On Thursday, Oct. 23, 1958, coal mine No. 2 in Springhill experienced a tremendous bump. At around 8:05 p.m. families in the wooden houses around town were huddled around their new TV sets watching I Love Lucy and laughing at the antics of the show’s star, Lucille Ball. Then, all of a sudden, it hit without warning, and for a 15-mile radius the ground shook and the mine caved in, trapping 174 miners far below the surface.
The only working mine left in Springhill, No. 2, was reputed to be the deepest coal mine in operation in North America. From the pit head to the bottom of the mine was a distance of 4,262 metres, or 2.7 miles, straight down. Having first opened in 1873, the mine was old and that meant that mining operations were carried on at great depth below ground.
Pressure had built up on the mine shafts in No. 2 as coal was removed; gas was being released underground and bumps or violent lurches were becoming increasingly common. Some 525 bumps had occurred before this one.
The power of the disturbance was incredible, and graphically illustrated in the Royal Commission report that followed the Springhill mining disaster. The bump hit with the force of 1,000 tons of coal being dropped 40 feet onto the ground. The ground shook with tremors detected at Dalhousie University’s Seismograph Station 119 kilometres awayand picked up on instruments as far away as Quebec City and Ottawa.
Coal was king

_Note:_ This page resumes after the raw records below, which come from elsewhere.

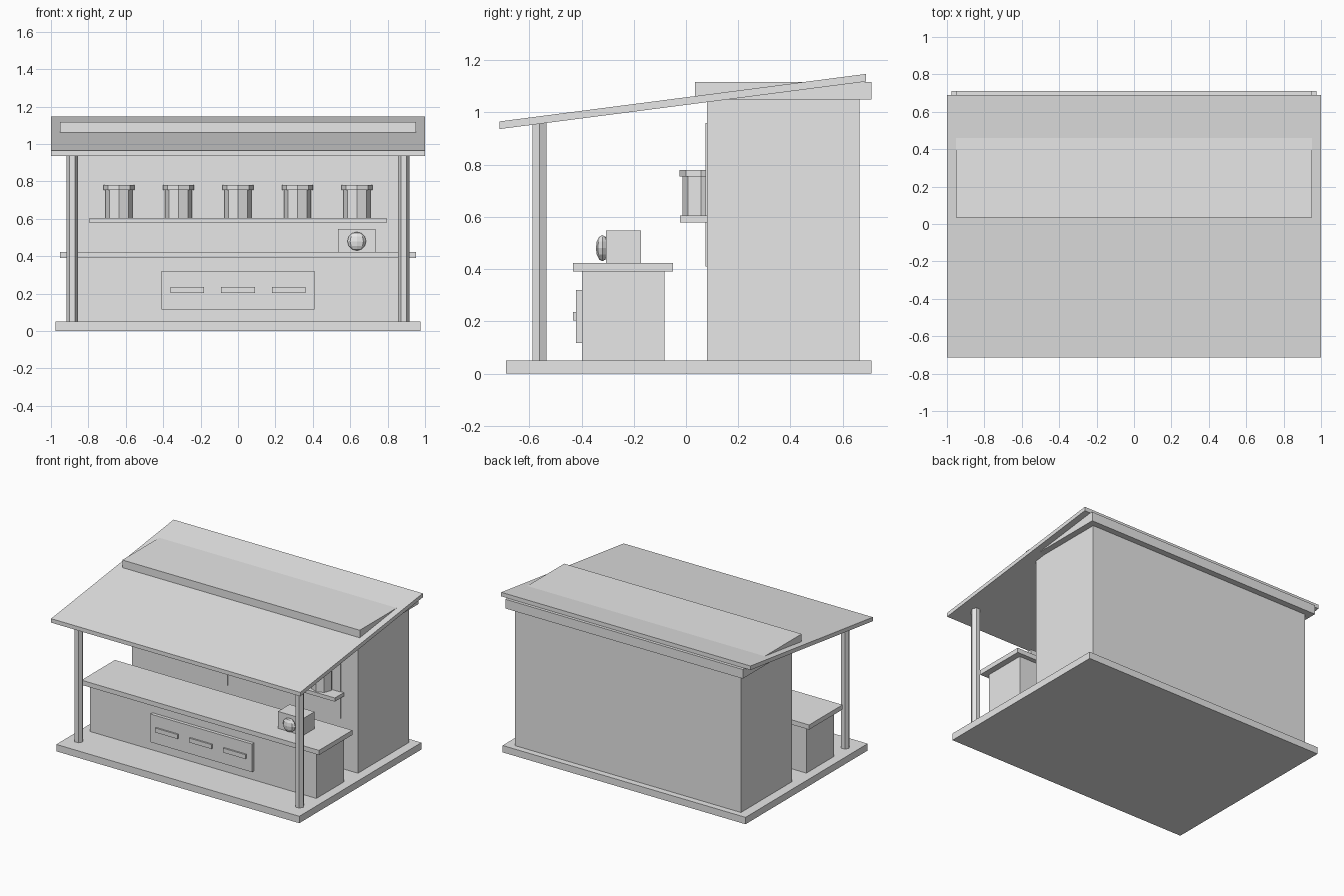
import bpy
import bmesh
from mathutils import Matrix

if "Cube" in bpy.data.objects:
    bpy.data.objects.remove(bpy.data.objects["Cube"], do_unlink=True)

# Single plain colour
grey = bpy.data.materials.new("plain_grey")
grey.use_nodes = True
grey.diffuse_color = (0.8, 0.8, 0.8, 1)
grey.node_tree.nodes["Principled BSDF"].inputs["Base Color"].default_value = (0.8, 0.8, 0.8, 1)


def finish(name, bm):
    bmesh.ops.recalc_face_normals(bm, faces=bm.faces)
    mesh = bpy.data.meshes.new(name)
    bm.to_mesh(mesh)
    bm.free()
    mesh.materials.append(grey)
    obj = bpy.data.objects.new(name, mesh)
    bpy.context.collection.objects.link(obj)
    return obj


def prism(name, half_width, profile, x=0):
    """Extrude a side profile of (y, z) points across the width."""
    bm = bmesh.new()
    face = bm.faces.new([bm.verts.new((x - half_width, y, z)) for y, z in profile])
    side = bmesh.ops.extrude_face_region(bm, geom=[face])["geom"]
    verts = [v for v in side if isinstance(v, bmesh.types.BMVert)]
    bmesh.ops.translate(bm, verts=verts, vec=(2 * half_width, 0, 0))
    return finish(name, bm)


def box(name, half_width, y0, y1, z0, z1, x=0):
    return prism(name, half_width, [(y0, z0), (y1, z0), (y1, z1), (y0, z1)], x)


def column(name, x, y, z0, z1, radius, sides):
    """Upright cylinder with a corner facing the front."""
    bm = bmesh.new()
    turn = Matrix.Rotation(1.5707963, 4, "Z")
    place = Matrix.Translation((x, y, (z0 + z1) / 2)) @ turn
    bmesh.ops.create_cone(bm, cap_ends=True, segments=sides, radius1=radius,
                          radius2=radius, depth=z1 - z0, matrix=place)
    return finish(name, bm)


# Floor, back building and its top slab
box("floor", 0.975, -0.69, 0.71, 0, 0.05)
box("back_room", 0.907, 0.08, 0.665, 0.05, 1.05)
box("top_slab", 0.953, 0.035, 0.71, 1.05, 1.117)

# Sloping roof on two posts
prism("roof", 1.0, [(-0.714, 0.936), (0.69, 1.118), (0.69, 1.147), (-0.714, 0.965)])
for side, x in (("right", -0.886), ("left", 0.886)):
    column(side + "_post", x, -0.56, 0.05, 0.96, 0.031, 6)

# Counter with front panel and handles
box("counter_body", 0.908, -0.398, -0.083, 0.05, 0.39)
box("counter_top", 0.953, -0.433, -0.05, 0.39, 0.424)
box("counter_panel", 0.408, -0.422, -0.398, 0.116, 0.32)
for i in (-1, 0, 1):
    box("panel_handle", 0.09, -0.433, -0.422, 0.203, 0.235, i * 0.272)

# Small machine with a faceted knob
box("machine_box", 0.1, -0.306, -0.173, 0.424, 0.547, 0.635)
bm = bmesh.new()
bmesh.ops.create_uvsphere(bm, u_segments=8, v_segments=6, radius=0.05,
                          matrix=Matrix.Translation((0.635, -0.32, 0.48))
                          @ Matrix.Diagonal((1, 0.5, 1, 1)))
finish("machine_knob", bm)

# Thin wall boards behind the shelf
for side, x in (("right", -0.452), ("left", 0.452)):
    box(side + "_wall_board", 0.317, 0.074, 0.08, 0.41, 0.96, x)

# Shelf with a row of lidded jars
box("shelf", 0.793, -0.023, 0.08, 0.578, 0.605)
for i in range(-2, 3):
    column("jar", i * 0.318, 0.058, 0.605, 0.755, 0.072, 8)
    column("jar_lid", i * 0.318, 0.058, 0.755, 0.78, 0.083, 8)
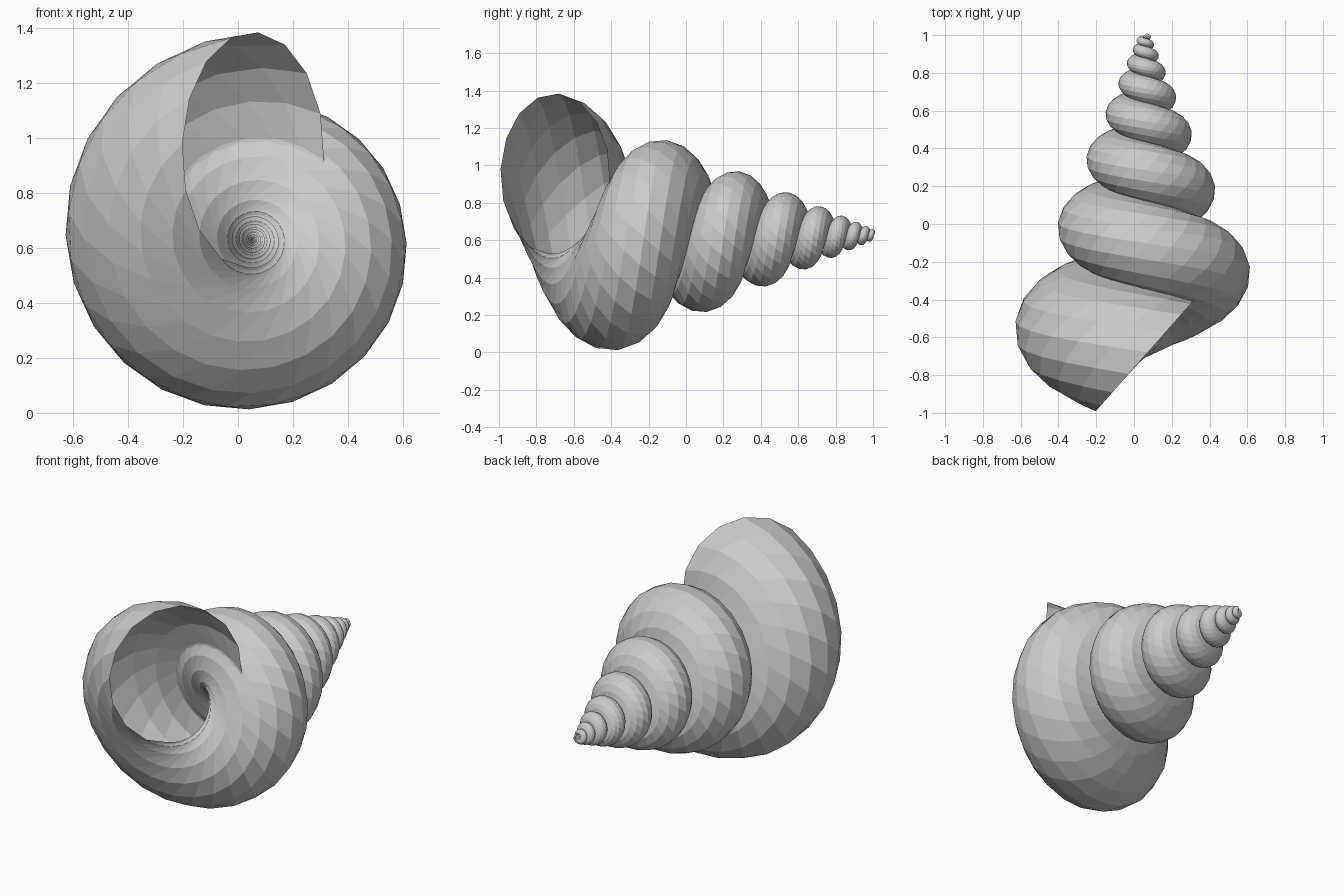
import bpy, bmesh, math
from mathutils import Vector

if "Cube" in bpy.data.objects:
    bpy.data.objects.remove(bpy.data.objects["Cube"])

SIDES, STEPS, TURNS = 16, 24, 8      # section sides, rings per turn, whorls
RATIO = 0.67                         # shrink per whorl towards the apex
APEX = Vector((0.055, 1.07, 0.63))   # pole of the helical log spiral
RADIUS, LENGTH = 0.32, 1.77          # mouth centre: off the axis, along the axis
RADIAL, WIDE = 0.435, 0.39           # half sizes of the oval mouth
TILT = math.radians(48.5)            # lean of the mouth plane

# Sweep a shrinking, leaning oval round the y axis
bm = bmesh.new()
rings = []
for i in range(TURNS * STEPS + 1):
    t = i / STEPS
    s = RATIO ** t
    a = math.pi / 2 + t * 2 * math.pi
    out = Vector((math.cos(a), 0, math.sin(a)))
    fwd = Vector((math.sin(a), 0, -math.cos(a)))
    lean = fwd * math.cos(TILT) + Vector((0, math.sin(TILT), 0))
    centre = out * RADIUS - Vector((0, LENGTH, 0))
    ring = []
    for j in range(SIDES):
        b = 2 * math.pi * j / SIDES + math.radians(4)
        p = centre + out * RADIAL * math.cos(b) + lean * WIDE * math.sin(b)
        ring.append(bm.verts.new(APEX + p * s))
    rings.append(ring)

for r0, r1 in zip(rings, rings[1:]):
    for j in range(SIDES):
        k = (j + 1) % SIDES
        bm.faces.new((r0[j], r0[k], r1[k], r1[j]))

# Close the apex, leave the mouth open
bm.faces.new(rings[-1])
bmesh.ops.recalc_face_normals(bm, faces=bm.faces)

mesh = bpy.data.meshes.new("spiral_shell")
bm.to_mesh(mesh)
bm.free()
shell = bpy.data.objects.new("spiral_shell", mesh)
bpy.context.collection.objects.link(shell)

One of the veteran miners and a survivor, Maurice Ruddock of Joggins, had a premonition. “I told a fellow not long before it happened that a bad one was coming.” Then why did he continue to go down to the deeps? It was, he said, for the “comradeship,” but the truth was that there was little work to be found outside of the mines.